# Provided material:
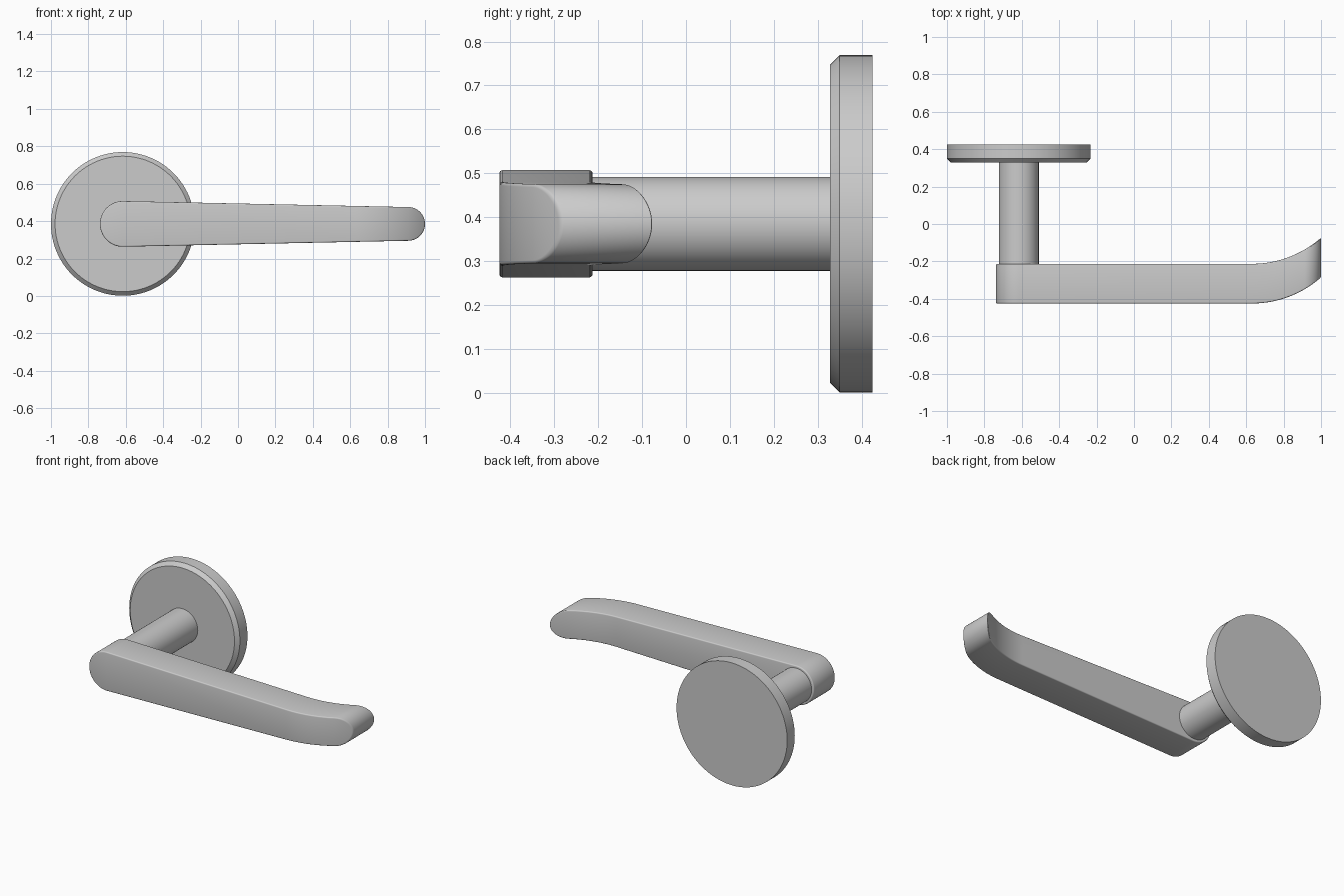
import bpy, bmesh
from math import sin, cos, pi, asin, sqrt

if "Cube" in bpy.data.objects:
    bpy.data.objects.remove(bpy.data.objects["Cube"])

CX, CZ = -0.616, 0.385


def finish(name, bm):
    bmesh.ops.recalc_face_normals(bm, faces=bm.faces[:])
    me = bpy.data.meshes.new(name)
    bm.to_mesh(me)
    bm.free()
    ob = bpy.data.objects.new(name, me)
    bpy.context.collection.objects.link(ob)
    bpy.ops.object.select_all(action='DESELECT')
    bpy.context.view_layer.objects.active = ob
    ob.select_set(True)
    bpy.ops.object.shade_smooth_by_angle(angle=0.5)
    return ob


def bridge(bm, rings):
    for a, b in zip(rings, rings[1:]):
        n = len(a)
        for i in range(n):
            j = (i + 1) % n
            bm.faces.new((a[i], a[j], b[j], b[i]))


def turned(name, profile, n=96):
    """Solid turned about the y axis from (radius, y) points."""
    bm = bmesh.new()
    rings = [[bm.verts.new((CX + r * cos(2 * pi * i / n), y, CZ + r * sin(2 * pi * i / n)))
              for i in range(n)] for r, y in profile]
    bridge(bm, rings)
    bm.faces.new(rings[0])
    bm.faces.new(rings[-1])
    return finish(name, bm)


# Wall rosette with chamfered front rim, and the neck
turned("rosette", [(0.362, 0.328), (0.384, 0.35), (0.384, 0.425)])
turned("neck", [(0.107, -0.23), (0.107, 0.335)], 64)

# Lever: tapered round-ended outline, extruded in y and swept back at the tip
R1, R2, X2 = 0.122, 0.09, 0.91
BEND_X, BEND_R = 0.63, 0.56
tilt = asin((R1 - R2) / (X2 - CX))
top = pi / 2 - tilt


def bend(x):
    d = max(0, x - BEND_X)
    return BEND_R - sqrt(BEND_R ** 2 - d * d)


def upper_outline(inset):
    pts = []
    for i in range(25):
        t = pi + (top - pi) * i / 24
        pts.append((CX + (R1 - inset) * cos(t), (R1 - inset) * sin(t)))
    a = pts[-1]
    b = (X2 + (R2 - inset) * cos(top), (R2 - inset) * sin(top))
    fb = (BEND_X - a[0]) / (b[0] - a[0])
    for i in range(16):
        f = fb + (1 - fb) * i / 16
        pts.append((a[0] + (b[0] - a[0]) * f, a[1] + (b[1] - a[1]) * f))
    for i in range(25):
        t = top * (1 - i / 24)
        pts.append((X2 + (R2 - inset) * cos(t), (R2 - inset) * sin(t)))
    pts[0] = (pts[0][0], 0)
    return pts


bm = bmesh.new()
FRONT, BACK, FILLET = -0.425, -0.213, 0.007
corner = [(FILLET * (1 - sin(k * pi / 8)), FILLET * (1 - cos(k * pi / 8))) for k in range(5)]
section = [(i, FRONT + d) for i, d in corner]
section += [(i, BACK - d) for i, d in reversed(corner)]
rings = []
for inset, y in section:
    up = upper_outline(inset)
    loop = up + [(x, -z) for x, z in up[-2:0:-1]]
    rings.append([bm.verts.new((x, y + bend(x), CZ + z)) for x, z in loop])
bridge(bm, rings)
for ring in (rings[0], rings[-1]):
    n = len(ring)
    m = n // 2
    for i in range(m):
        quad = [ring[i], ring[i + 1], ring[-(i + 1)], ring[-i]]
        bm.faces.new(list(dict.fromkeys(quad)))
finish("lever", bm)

# About this task:
A single number, please: how many lines in the data above contain the string "asin"?

# Solution below:
2